BEGIN The input
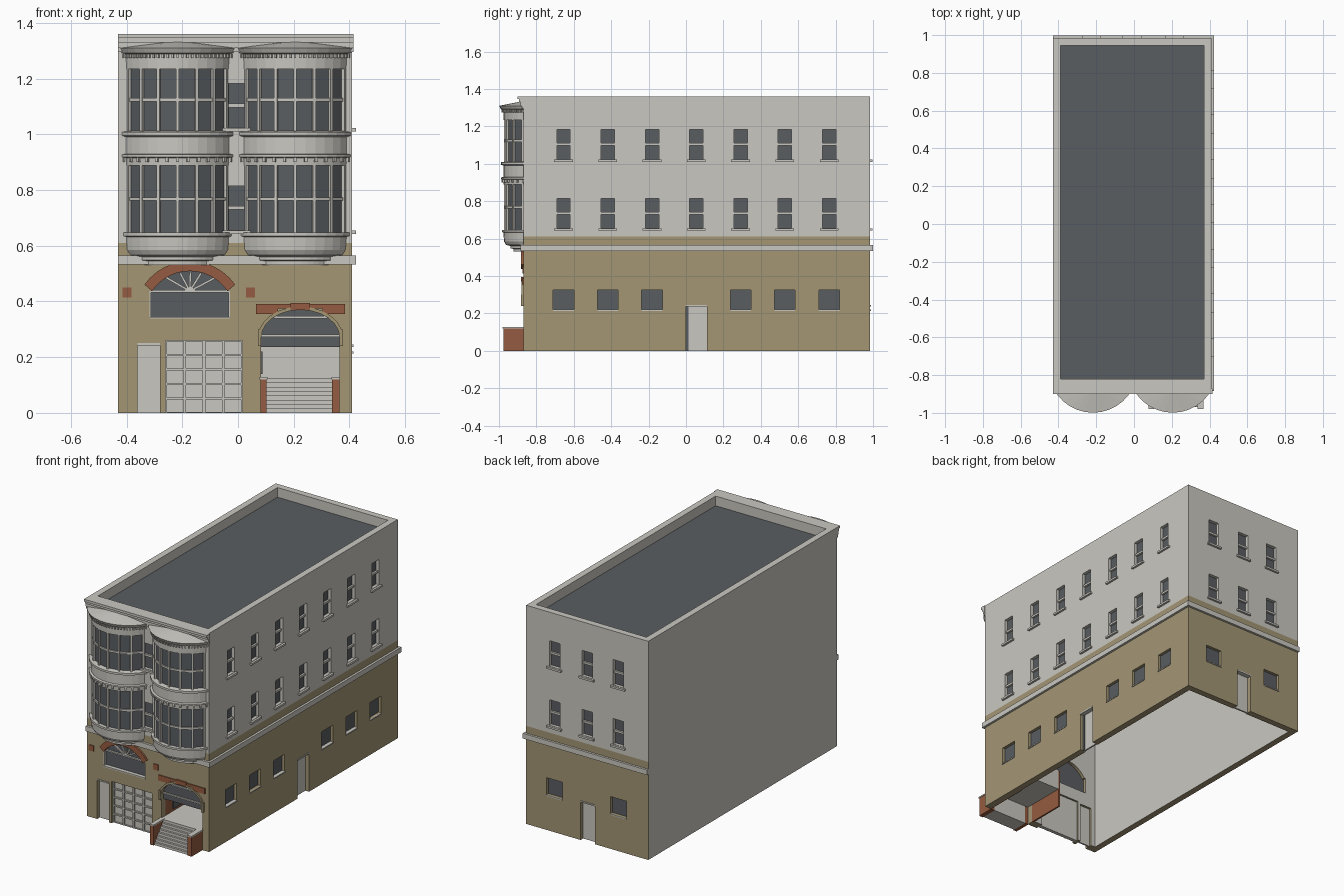
import bpy, bmesh, math
from mathutils import Matrix, Vector

if "Cube" in bpy.data.objects:
    bpy.data.objects.remove(bpy.data.objects["Cube"])


def material(name, rgb):
    m = bpy.data.materials.new(name)
    m.use_nodes = True
    m.diffuse_color = (*rgb, 1)
    m.node_tree.nodes["Principled BSDF"].inputs["Base Color"].default_value = (*rgb, 1)
    return m


GREY = material("pale grey stone", (.59, .575, .53))
TAN = material("tan render", (.37, .305, .175))
GLASS = material("dark slate glass", (.1, .11, .12))
BRICK = material("red brick", (.3, .105, .052))

# Outer wall planes
X0, X1, YF, YB = -.43, .41, -.87, .985
TOP, SPLIT = 1.36, .61
parts = {}


def part(name, mat):
    if name not in parts:
        parts[name] = (bmesh.new(), mat)
    return parts[name][0]


def place(side, u, z, d):
    """Point on a wall: u along it, z up, d outward."""
    if side == "front":
        return (u, YF - d, z)
    if side == "back":
        return (u, YB + d, z)
    return (X1 + d, u, z)


def prism(name, mat, side, pts, d0, d1):
    bm = part(name, mat)
    a = [bm.verts.new(place(side, u, z, d0)) for u, z in pts]
    b = [bm.verts.new(place(side, u, z, d1)) for u, z in pts]
    faces = [bm.faces.new(a), bm.faces.new(b)]
    for i in range(len(a)):
        j = (i + 1) % len(a)
        faces.append(bm.faces.new((a[i], a[j], b[j], b[i])))
    bmesh.ops.recalc_face_normals(bm, faces=faces)


def plate(name, mat, side, u0, u1, z0, z1, d0, d1):
    prism(name, mat, side, [(u0, z0), (u1, z0), (u1, z1), (u0, z1)], d0, d1)


def cube(name, mat, x0, x1, y0, y1, z0, z1):
    plate(name, mat, "front", x0, x1, z0, z1, YF - y0, YF - y1)


def arc(cx, cz, rx, rz, half, n=12):
    """Arch points from right to left over the top."""
    angles = [half - 2 * half * i / n for i in range(n + 1)]
    return [(cx + rx * math.sin(t), cz + rz * math.cos(t)) for t in angles]


def cut(side, pts):
    prism("cutter", GREY, side, pts, -.07, .03)


def cut_rect(side, u0, u1, z0, z1):
    cut(side, [(u0, z0), (u1, z0), (u1, z1), (u0, z1)])


def sash_window(side, u, z):
    w, h = .036, .158
    cut_rect(side, u - w, u + w, z, z + h)
    plate("sash_glass", GLASS, side, u - w, u + w, z, z + h, -.03, -.02)
    plate("sash_rails", GREY, side, u - w, u + w, z + .073, z + .086, -.02, -.008)
    plate("window_sills", GREY, side, u - .05, u + .05, z - .014, z - .002, -.01, .013)


def square_window(u, side):
    w = .055
    cut_rect(side, u - w, u + w, .22, .325)
    plate("ground_glass", GLASS, side, u - w, u + w, .22, .325, -.03, -.018)
    plate("ground_sills", GREY, side, u - w, u + w, .213, .22, -.03, .005)


def door(side, u0, u1, h):
    cut_rect(side, u0, u1, -.02, h)
    plate("doors", GREY, side, u0, u1, 0, h, -.035, -.025)
    plate("door_heads", GREY, side, u0, u1, h - .008, h, -.025, .004)


# Side and back openings
columns = [-.655 + .2367 * i for i in range(7)]
for i, y in enumerate(columns):
    for z in (.657, 1.024):
        sash_window("right", y, z)
    if i != 3:
        square_window(y, "right")
door("right", 0, .112, .245)
plate("door_jamb", GLASS, "right", 0, .013, 0, .237, -.025, -.019)
for x in (.215, -.01, -.225):
    for z in (.657, 1.024):
        sash_window("back", x, z)
for x in (.215, -.225):
    square_window(x, "back")
door("back", -.065, .035, .245)

# Front sash windows between the bays, and front door
for z in (.657, 1.024):
    sash_window("front", -.005, z)
door("front", -.36, -.28, .25)

# Garage door with raised rails
g0, g1, gh = -.26, .016, .26
cut_rect("front", g0, g1, -.02, gh)
plate("garage_door", GREY, "front", g0, g1, 0, gh, -.038, -.026)
for i in range(5):
    u = g0 + (g1 - g0) * i / 4
    plate("garage_rails", GREY, "front", max(g0, u - .005), min(g1, u + .005), 0, gh, -.026, -.014)
for i in range(6):
    z = gh * i / 5
    plate("garage_rails", GREY, "front", g0, g1, max(0, z - .004), min(gh, z + .004), -.026, -.016)

# Fan window with brick arch
cx, cz, sill, spring = -.173, .346, .338, .437
inner = arc(cx, cz, .163, .163, math.radians(56))
outer = arc(cx, cz, .199, .199, math.radians(55))
shape = [(cx - .145, sill), (cx + .145, sill), (cx + .145, spring)] + inner + [(cx - .145, spring)]
cut("front", shape)
prism("fan_glass", GLASS, "front", shape, -.03, -.02)
plate("fan_frame", GREY, "front", cx - .145, cx + .145, sill, sill + .007, -.02, .004)
plate("fan_frame", GREY, "front", cx - .145, cx + .145, spring - .004, spring + .004, -.02, -.008)
for s in (-1, 1):
    e = cx + s * .142
    plate("fan_frame", GREY, "front", e - .003, e + .003, sill, spring, -.02, -.004)
for deg, length in ((28, .105), (58, .076), (88, .068), (118, .074), (150, .108)):
    d = Vector((math.cos(math.radians(deg)), math.sin(math.radians(deg))))
    n, o = Vector((-d.y, d.x)) * .004, Vector((cx, spring))
    prism("fan_spokes", GREY, "front",
          [tuple(p) for p in (o - n, o + d * length - n, o + d * length + n, o + n)], -.02, -.01)
for i in range(len(inner) - 1):
    prism("brick_arch", BRICK, "front", [inner[i], outer[i], outer[i + 1], inner[i + 1]], -.01, .012)
for u in (-.415, .028):
    plate("brick_squares", BRICK, "front", u, u + .033, .414, .45, -.005, .005)

# Arched entrance: transom, arch trim, brick lintel
ec, ez, e0, e1 = .224, .27, .083, .365
top_arc = arc(ec, ez, .141, .1, math.pi / 2)
trim_arc = arc(ec, ez, .153, .112, math.pi / 2)
cut("front", [(e0, -.02), (e1, -.02)] + top_arc)
prism("transom_glass", GLASS, "front", [(e0, .237), (e1, .237)] + top_arc, -.03, -.02)
for z, w in ((.277, .141), (.343, .095)):
    plate("transom_bars", GREY, "front", ec - w, ec + w, z - .004, z + .004, -.02, -.01)
for i in range(len(top_arc) - 1):
    prism("entrance_arch", TAN, "front", [top_arc[i], trim_arc[i], trim_arc[i + 1], top_arc[i + 1]], -.01, .01)
for s in (-1, 1):
    u = ec + s * .147
    plate("entrance_arch", TAN, "front", u - .006, u + .006, .24, .3, -.005, .013)
    u = ec + s * .12
    plate("brick_lintel", BRICK, "front", u - .04, u + .04, .355, .39, -.005, .006)
plate("brick_lintel", BRICK, "front", ec - .08, ec + .08, .375, .39, -.005, .006)
plate("brick_lintel", BRICK, "front", ec - .035, ec + .035, .37, .395, -.005, .012)

# Vestibule behind the entrance
yb = -.59
cube("vestibule_brick", BRICK, e0 - .01, e0, YF + .04, yb, 0, .24)
cube("vestibule_brick", BRICK, e1, e1 + .005, YF + .04, yb, 0, .24)
cube("vestibule_window", GLASS, e0, e0 + .005, -.76, -.65, .14, .22)
cube("vestibule_shell", GREY, e0, e1, YF, yb, .115, .125)
cube("vestibule_shell", GREY, e0, e1, YF + .02, yb, .237, .245)
cube("vestibule_shell", GREY, e0, e1, yb - .01, yb, .125, .237)

# Steps with brick cheek walls
s0, s1, steps = .103, .337, 8
for i in range(steps):
    y = -.97 + i * .0125
    cube("steps", GREY, s0, s1, y, y + .0125, 0, .125 * (i + 1) / steps)
for a, b in ((e0 - .003, s0), (s1, e1)):
    cube("step_walls", BRICK, a, b, -.977, YF, 0, .12)
    cube("step_caps", GREY, a - .002, b + .002, -.98, YF, .12, .128)

# Belt course, front cornice, roof
bz0, bz1, out = .533, .565, .014
cube("belt_course", GREY, X0, X1 + out, YF - out, YF, bz0, bz1)
cube("belt_course", GREY, X0, X1 + out, YB, YB + out, bz0, bz1)
cube("belt_course", GREY, X1, X1 + out, YF, YB, bz0, bz1)
for z0, z1, d in ((1.295, 1.31, .008), (1.31, 1.33, .014), (1.33, 1.345, .022), (1.345, TOP, .03)):
    plate("front_cornice", GREY, "front", X0, X1 + .005, z0, z1, 0, d)
IX0, IX1, IYF, IYB = X0 + .04, X1 - .04, YF + .05, YB - .04
cube("roof", GLASS, IX0, IX1, IYF, IYB, 1.288, 1.3)

# Curved bay windows, each swept around an axis behind the wall
AXIS, REACH = -.763, .107


def sweep(name, mat, cx, profile, segs=12):
    bm = part(name, mat)
    rows = []
    for r, z in profile:
        a = math.acos(REACH / r)
        angles = [a * (2 * j / segs - 1) for j in range(segs + 1)]
        rows.append([bm.verts.new((cx + r * math.sin(t), AXIS - r * math.cos(t), z)) for t in angles])
    for lo, hi in zip(rows, rows[1:]):
        for j in range(segs):
            bm.faces.new((lo[j], lo[j + 1], hi[j + 1], hi[j]))


def ring_blocks(name, cx, r, z0, z1, count, w, depth):
    a = math.acos(REACH / r)
    for i in range(count):
        t = a * (2 * i / (count - 1) - 1)
        pos = Vector((cx + r * math.sin(t), AXIS - r * math.cos(t), (z0 + z1) / 2))
        m = Matrix.Translation(pos) @ Matrix.Rotation(t, 4, "Z") @ Matrix.Diagonal((w, depth, z1 - z0, 1))
        bmesh.ops.create_cube(part(name, GREY), size=1, matrix=m)


corbel = [(.108, .53), (.16, .53), (.16, .545), (.176, .548), (.176, .56), (.2, .567), (.21, .585),
          (.213, .632), (.222, .635), (.222, .647), (.198, .647)]
spandrel = [(.198, .888), (.212, .888), (.214, .915), (.226, .918), (.226, .927), (.213, .93),
            (.213, .99), (.226, .995), (.226, 1.008), (.198, 1.013)]
crown = [(.198, 1.234), (.212, 1.234), (.214, 1.288), (.227, 1.292), (.236, 1.31), (.108, 1.335)]
for bx in (-.217, .205):
    for profile in (corbel, spandrel, crown):
        sweep("bay_masonry", GREY, bx, profile)
    for z0, z1 in ((.645, .89), (1.011, 1.236)):
        mid = (z0 + z1) / 2
        sweep("bay_glass", GLASS, bx, [(.2, z0), (.2, z1)], 6)
        sweep("bay_rails", GREY, bx, [(.199, mid - .006), (.208, mid - .006), (.208, mid + .006), (.199, mid + .006)], 6)
        ring_blocks("bay_mullions", bx, .203, z0, z1, 7, .011, .016)
    ring_blocks("bay_brackets", bx, .217, .9, .917, 13, .01, .012)
    ring_blocks("bay_dentils", bx, .218, 1.274, 1.289, 27, .008, .012)

# Hollow walls, open below
for name, z0, z1 in (("lower_walls", 0, SPLIT), ("upper_walls", SPLIT, TOP)):
    bm = part(name, TAN if z0 == 0 else GREY)
    loops = []
    for x0, x1, y0, y1 in ((X0, X1, YF, YB), (IX0, IX1, IYF, IYB)):
        for z in (z0, z1):
            loops.append([bm.verts.new(p) for p in ((x0, y0, z), (x1, y0, z), (x1, y1, z), (x0, y1, z))])
    for a, b in ((0, 1), (1, 3), (3, 2), (2, 0)):
        for i in range(4):
            j = (i + 1) % 4
            bm.faces.new((loops[a][i], loops[a][j], loops[b][j], loops[b][i]))

objects = {}
for name, (bm, mat) in parts.items():
    mesh = bpy.data.meshes.new(name)
    bm.to_mesh(mesh)
    bm.free()
    mesh.materials.append(mat)
    objects[name] = bpy.data.objects.new(name, mesh)
    bpy.context.scene.collection.objects.link(objects[name])

# Cut the openings, then paint the party wall and inside faces grey
for name in ("lower_walls", "upper_walls"):
    ob = objects[name]
    mod = ob.modifiers.new("openings", "BOOLEAN")
    mod.operation, mod.solver, mod.object = "DIFFERENCE", "EXACT", objects["cutter"]
    mesh = bpy.data.meshes.new_from_object(ob.evaluated_get(bpy.context.evaluated_depsgraph_get()))
    ob.modifiers.clear()
    ob.data = mesh
    mesh.materials.clear()
    mesh.materials.append(TAN if name == "lower_walls" else GREY)
    mesh.materials.append(GREY)
    for f in mesh.polygons:
        c = f.center
        inside = IX0 - .001 < c.x < IX1 + .001 and IYF - .001 < c.y < IYB + .001
        f.material_index = int(c.x < X0 + .001 or inside)
bpy.data.objects.remove(objects["cutter"])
END The input
» Work required
Only the lines that lie between the start of the listing and the line containing "(.37, .305, .175))", both included, belong in the answer; write them out exactly and omit pictures.

» Output of the exercise
import bpy, bmesh, math
from mathutils import Matrix, Vector

if "Cube" in bpy.data.objects:
    bpy.data.objects.remove(bpy.data.objects["Cube"])


def material(name, rgb):
    m = bpy.data.materials.new(name)
    m.use_nodes = True
    m.diffuse_color = (*rgb, 1)
    m.node_tree.nodes["Principled BSDF"].inputs["Base Color"].default_value = (*rgb, 1)
    return m


GREY = material("pale grey stone", (.59, .575, .53))
TAN = material("tan render", (.37, .305, .175))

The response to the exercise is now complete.